In 1920, writer and critic Edmund “Bunny” Wilson arrived in Ptown to visit poet Edna St. Vincent Millay in the cottage she rented from Susan Glaispell. He returned in 1927 and described entering the harbor: “exquisite delicacy of mother-of-pearl sea thinning to a fragile shelly blade along the shallow shore—a sort of iridescence of violet, blue, and green—a few gulls.” Over the next five years Bunny would become a pivotal figure among the writers who clustered in Provincetown.

His published diaries are what Debra Lawless has described in her brilliant history of Provincetown as “a goldmine of gossip and color,” as Bunny was preoccupied with sex, society, and the art world. He tells stories of bathtubs filled with absinthe, rash marriage proposals, and a drunken Harry Kemp banishing a thunderstorm.

Wilson was the managing editor of Vanity Fair in 1920 and 1921, and later served as associate editor of The New Republic and as a book reviewer for The New Yorker and The New York Review of Books. His works influenced novelists Upton Sinclair, John Dos Passos, Sinclair Lewis, Floyd Dell, and Theodore Dreiser.
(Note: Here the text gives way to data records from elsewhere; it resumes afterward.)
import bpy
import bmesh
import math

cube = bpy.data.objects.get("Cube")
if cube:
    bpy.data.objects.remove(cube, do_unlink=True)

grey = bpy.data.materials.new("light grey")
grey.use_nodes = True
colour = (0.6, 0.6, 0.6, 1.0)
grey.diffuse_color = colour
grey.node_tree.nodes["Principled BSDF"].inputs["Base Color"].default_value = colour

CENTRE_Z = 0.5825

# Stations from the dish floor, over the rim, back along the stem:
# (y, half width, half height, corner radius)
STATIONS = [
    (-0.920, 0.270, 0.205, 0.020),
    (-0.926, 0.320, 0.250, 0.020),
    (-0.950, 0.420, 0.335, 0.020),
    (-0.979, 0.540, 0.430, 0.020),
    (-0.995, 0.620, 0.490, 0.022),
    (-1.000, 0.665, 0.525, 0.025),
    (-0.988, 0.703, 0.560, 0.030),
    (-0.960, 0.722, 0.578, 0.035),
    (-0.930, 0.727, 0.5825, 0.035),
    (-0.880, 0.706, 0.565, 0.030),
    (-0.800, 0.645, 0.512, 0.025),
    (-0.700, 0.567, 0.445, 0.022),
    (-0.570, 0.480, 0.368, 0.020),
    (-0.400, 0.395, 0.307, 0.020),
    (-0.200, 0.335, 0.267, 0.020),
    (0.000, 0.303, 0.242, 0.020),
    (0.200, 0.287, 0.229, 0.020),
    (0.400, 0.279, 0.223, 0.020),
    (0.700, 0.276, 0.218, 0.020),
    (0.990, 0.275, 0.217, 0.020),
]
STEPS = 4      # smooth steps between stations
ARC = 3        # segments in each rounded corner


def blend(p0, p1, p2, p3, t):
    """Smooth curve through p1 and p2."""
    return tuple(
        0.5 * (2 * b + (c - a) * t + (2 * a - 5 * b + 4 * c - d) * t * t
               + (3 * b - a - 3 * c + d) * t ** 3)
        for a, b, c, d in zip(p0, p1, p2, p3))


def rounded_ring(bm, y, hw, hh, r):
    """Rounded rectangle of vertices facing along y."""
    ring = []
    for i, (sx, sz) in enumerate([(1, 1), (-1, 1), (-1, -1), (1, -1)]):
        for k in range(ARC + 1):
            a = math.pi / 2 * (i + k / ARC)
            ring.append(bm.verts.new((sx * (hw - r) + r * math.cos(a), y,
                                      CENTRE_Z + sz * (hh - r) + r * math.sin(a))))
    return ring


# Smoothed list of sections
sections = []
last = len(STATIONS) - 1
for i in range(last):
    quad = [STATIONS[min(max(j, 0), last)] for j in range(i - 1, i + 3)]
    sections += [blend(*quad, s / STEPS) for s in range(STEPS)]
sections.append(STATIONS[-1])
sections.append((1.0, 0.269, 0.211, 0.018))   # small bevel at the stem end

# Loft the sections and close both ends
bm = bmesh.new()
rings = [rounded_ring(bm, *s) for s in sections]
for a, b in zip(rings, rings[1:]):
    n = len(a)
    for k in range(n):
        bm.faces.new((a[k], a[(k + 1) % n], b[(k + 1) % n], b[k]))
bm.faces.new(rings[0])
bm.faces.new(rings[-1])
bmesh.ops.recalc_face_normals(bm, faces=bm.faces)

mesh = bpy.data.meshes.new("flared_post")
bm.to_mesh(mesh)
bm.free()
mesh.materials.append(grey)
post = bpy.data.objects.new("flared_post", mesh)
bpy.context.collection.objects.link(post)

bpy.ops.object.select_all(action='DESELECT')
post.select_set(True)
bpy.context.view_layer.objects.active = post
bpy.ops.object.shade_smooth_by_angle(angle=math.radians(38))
He served on the Dewey Commission that set out to fairly evaluate the charges that led to the exile of Leon Trotsky.